OGE: How would you describe Russia's legislation in this area in comparison to the legislation of other foreign countries where TotalFinaElf operates?
Rafin: The Russian legislation is comprehensive and it usually sets high standards. However, it is difficult to directly compare the EU's regulations with Russia's regulations because the methodology is so different. For example, if you calculate NO2 emissions, the area classification, the distance and the duration to be used are different in each system. So, TotalFinaElf systematically verifies compliance with both international and Russian regulations. We also refer to the Kyoto protocol and to the Gothenburg protocol. Overall, it would be difficult to say whether Russian norms or international norms are stricter. I believe that often the most recent norm is stricter, wherever it originates.
OGE: How would you describe TotalFinaElf's cooperation with Russia's Natural Resources Ministry and other authorities with regard to environmental issues?
Rafin: The authorities, both at the federal level and in the regions, include highly qualified experts with an extensive knowledge of the regulations, and of technique. As there are a considerable number of environmental dossiers to be approved at the various stages of design, construction, commissioning and operations, TotalFinaElf teams work in continuous relationship with the authorities, and with the environmental institutes. They meet several times a month, including on-site inspections. TotalFinaElf specialists also work with agencies, institutes and universities like the State Polar Academy to develop new technology, such as in-situ oil bio-degradation.
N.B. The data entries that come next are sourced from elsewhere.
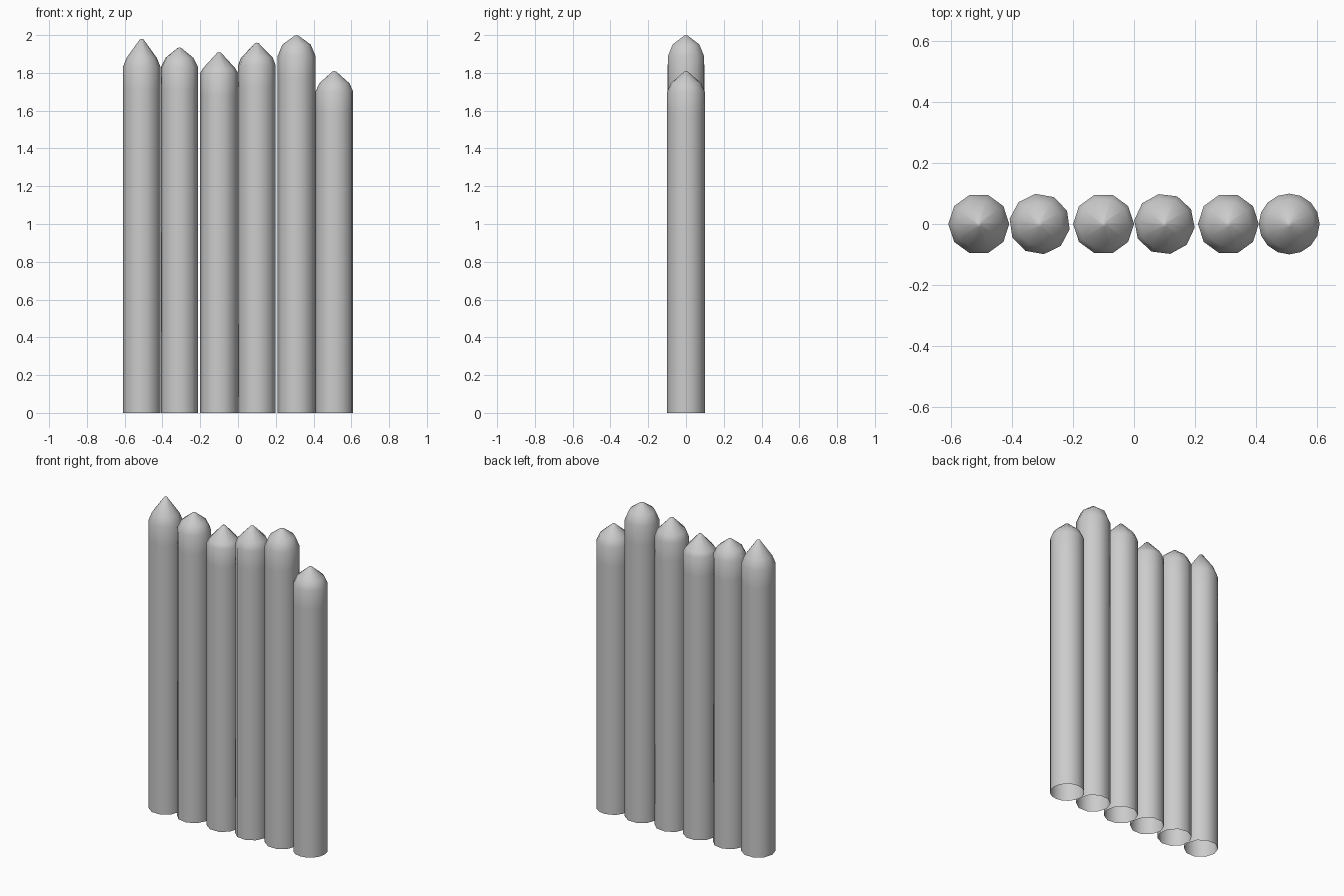
import bpy, bmesh, math

cube = bpy.data.objects.get("Cube")
if cube:
    bpy.data.objects.remove(cube, do_unlink=True)

grey = bpy.data.materials.new("plain_grey")
grey.use_nodes = True
colour = (0.6, 0.6, 0.6, 1)
grey.diffuse_color = colour
grey.node_tree.nodes["Principled BSDF"].inputs["Base Color"].default_value = colour


def make_post(name, x, height, shoulder, neck, sides, turn):
    """Open-bottomed post: straight shaft, rounded shoulder, pointed tip."""
    profile = [(0.1, 0), (0.1, shoulder - 0.12), (0.1, shoulder),
               neck, (0.01, height - 0.003)]
    bm = bmesh.new()
    rings = []
    for r, z in profile:
        angles = [math.tau * i / sides + math.radians(turn) for i in range(sides)]
        rings.append([bm.verts.new((r * math.cos(a), r * math.sin(a), z))
                      for a in angles])
    for low, high in zip(rings, rings[1:]):
        for i in range(sides):
            j = (i + 1) % sides
            bm.faces.new((low[i], low[j], high[j], high[i]))
    # Small cap on the tip
    tip = bm.verts.new((0, 0, height))
    for i in range(sides):
        bm.faces.new((rings[-1][i], rings[-1][(i + 1) % sides], tip))
    for face in bm.faces:
        face.smooth = True
    mesh = bpy.data.meshes.new(name)
    bm.to_mesh(mesh)
    bm.free()
    mesh.materials.append(grey)
    post = bpy.data.objects.new(name, mesh)
    post.location.x = x
    bpy.context.collection.objects.link(post)


# x, height, shoulder height, (neck radius, neck height), sides, turn
posts = [
    (-0.51, 1.98, 1.83, (0.08, 1.88), 10, 0),
    (-0.31, 1.935, 1.83, (0.075, 1.88), 10, -10),
    (-0.10, 1.91, 1.80, (0.085, 1.825), 10, 0),
    (0.10, 1.96, 1.84, (0.085, 1.88), 10, -7),
    (0.31, 2.0, 1.89, (0.075, 1.95), 10, 0),
    (0.51, 1.81, 1.70, (0.08, 1.745), 16, 0),
]
for n, spec in enumerate(posts, 1):
    make_post(f"palisade_post_{n}", *spec)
They jointly report the results in seminars in Moscow and in the regions, where an ever-increasing interest in environmental protection is apparent.